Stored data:
------------------------------------------------------------
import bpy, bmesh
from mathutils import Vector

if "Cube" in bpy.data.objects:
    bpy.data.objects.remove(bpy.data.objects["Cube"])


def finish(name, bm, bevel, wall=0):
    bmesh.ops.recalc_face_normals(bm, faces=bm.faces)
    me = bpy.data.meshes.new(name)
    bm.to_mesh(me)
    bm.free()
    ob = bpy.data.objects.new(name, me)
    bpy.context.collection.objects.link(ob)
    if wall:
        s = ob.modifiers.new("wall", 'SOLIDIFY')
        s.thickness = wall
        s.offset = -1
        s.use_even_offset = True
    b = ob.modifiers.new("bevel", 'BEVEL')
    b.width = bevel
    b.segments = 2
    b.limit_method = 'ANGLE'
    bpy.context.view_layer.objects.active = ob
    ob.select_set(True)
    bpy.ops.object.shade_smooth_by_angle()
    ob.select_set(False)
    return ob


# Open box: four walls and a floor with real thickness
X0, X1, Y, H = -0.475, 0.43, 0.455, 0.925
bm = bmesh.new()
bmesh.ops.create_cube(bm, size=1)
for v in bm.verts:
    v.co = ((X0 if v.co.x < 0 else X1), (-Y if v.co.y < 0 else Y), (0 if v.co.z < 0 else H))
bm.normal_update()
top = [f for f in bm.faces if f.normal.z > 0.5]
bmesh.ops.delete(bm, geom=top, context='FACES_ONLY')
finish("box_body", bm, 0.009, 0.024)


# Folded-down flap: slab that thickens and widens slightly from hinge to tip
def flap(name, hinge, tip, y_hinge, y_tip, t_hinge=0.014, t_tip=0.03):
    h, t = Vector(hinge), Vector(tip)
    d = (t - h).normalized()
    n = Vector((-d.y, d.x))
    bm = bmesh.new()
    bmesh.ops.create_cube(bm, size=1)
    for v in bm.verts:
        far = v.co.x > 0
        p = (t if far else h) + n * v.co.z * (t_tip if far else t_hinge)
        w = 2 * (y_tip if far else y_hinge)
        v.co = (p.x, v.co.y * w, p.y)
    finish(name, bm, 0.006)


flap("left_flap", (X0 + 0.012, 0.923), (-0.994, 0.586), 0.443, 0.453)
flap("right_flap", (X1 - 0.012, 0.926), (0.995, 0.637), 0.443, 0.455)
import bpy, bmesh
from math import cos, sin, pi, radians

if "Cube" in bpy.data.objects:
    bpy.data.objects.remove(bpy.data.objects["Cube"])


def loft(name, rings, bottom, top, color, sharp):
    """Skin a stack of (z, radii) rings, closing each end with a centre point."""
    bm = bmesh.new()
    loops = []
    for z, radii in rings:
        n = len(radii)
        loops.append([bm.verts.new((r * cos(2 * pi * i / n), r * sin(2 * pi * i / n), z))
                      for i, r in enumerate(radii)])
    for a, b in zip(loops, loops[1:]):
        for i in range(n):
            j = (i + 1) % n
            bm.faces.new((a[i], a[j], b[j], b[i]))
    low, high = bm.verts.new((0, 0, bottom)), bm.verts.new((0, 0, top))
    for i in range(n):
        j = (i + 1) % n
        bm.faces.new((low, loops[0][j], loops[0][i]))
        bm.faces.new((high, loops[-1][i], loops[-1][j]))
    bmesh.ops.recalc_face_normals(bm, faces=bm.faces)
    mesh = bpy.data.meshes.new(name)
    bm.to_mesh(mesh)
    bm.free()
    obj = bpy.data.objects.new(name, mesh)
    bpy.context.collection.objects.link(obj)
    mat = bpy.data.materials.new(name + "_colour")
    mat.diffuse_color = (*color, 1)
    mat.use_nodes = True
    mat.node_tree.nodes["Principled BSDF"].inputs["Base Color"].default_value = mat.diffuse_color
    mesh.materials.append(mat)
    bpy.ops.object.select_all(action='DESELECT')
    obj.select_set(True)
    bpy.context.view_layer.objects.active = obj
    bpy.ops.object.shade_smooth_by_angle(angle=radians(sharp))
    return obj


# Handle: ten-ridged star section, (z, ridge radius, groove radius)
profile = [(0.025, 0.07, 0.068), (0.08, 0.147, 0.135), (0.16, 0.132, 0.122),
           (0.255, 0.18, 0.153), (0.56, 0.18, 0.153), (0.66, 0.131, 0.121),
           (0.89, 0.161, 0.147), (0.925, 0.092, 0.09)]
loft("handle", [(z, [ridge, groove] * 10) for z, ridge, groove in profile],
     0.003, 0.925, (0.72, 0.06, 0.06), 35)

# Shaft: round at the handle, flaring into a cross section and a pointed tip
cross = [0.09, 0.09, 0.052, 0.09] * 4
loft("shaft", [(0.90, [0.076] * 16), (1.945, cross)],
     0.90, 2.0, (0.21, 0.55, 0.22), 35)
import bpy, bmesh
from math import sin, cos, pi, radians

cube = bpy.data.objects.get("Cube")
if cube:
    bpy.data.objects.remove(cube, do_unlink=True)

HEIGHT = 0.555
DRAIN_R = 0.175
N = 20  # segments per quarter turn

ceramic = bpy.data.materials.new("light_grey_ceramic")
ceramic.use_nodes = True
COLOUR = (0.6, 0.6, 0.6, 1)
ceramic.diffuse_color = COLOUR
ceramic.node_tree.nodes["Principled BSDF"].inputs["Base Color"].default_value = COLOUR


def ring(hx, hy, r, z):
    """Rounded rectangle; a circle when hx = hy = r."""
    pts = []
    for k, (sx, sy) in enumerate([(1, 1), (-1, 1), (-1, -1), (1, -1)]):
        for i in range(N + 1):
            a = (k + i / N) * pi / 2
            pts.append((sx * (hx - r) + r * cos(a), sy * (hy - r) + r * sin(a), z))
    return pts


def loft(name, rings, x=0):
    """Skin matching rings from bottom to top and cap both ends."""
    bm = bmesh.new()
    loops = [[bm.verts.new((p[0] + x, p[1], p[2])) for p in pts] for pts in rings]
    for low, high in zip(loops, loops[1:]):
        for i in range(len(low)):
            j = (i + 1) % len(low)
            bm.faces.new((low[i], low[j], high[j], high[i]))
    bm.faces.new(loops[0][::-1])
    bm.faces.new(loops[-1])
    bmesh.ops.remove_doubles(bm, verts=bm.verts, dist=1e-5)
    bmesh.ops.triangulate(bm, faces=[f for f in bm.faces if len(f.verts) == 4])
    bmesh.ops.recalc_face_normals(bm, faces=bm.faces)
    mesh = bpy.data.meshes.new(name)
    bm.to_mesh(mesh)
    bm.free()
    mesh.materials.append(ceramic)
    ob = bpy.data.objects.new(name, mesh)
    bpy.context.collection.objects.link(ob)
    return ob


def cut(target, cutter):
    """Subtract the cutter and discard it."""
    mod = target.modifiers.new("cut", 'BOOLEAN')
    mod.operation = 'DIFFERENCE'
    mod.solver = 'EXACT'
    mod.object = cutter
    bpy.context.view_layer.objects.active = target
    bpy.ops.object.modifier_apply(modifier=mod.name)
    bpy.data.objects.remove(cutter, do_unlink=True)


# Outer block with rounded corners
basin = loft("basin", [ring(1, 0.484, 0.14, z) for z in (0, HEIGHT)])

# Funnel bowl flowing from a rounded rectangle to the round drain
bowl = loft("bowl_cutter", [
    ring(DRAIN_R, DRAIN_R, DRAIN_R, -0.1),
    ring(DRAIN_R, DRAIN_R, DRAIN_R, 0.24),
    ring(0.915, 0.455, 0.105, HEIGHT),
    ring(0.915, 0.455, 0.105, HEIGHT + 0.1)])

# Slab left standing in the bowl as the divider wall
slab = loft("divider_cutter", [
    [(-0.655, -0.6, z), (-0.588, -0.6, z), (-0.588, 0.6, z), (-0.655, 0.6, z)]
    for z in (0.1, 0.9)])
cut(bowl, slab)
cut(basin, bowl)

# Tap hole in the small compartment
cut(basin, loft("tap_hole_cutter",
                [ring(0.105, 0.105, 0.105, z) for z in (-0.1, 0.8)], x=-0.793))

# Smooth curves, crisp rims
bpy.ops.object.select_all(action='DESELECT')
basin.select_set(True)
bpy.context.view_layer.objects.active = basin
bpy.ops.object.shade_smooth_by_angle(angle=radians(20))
------------------------------------------------------------
* [Directions for this task]: All lines with the string "bowl" must be copied from the data.

* [Response below]:
# Funnel bowl flowing from a rounded rectangle to the round drain
bowl = loft("bowl_cutter", [
# Slab left standing in the bowl as the divider wall
cut(bowl, slab)
cut(basin, bowl)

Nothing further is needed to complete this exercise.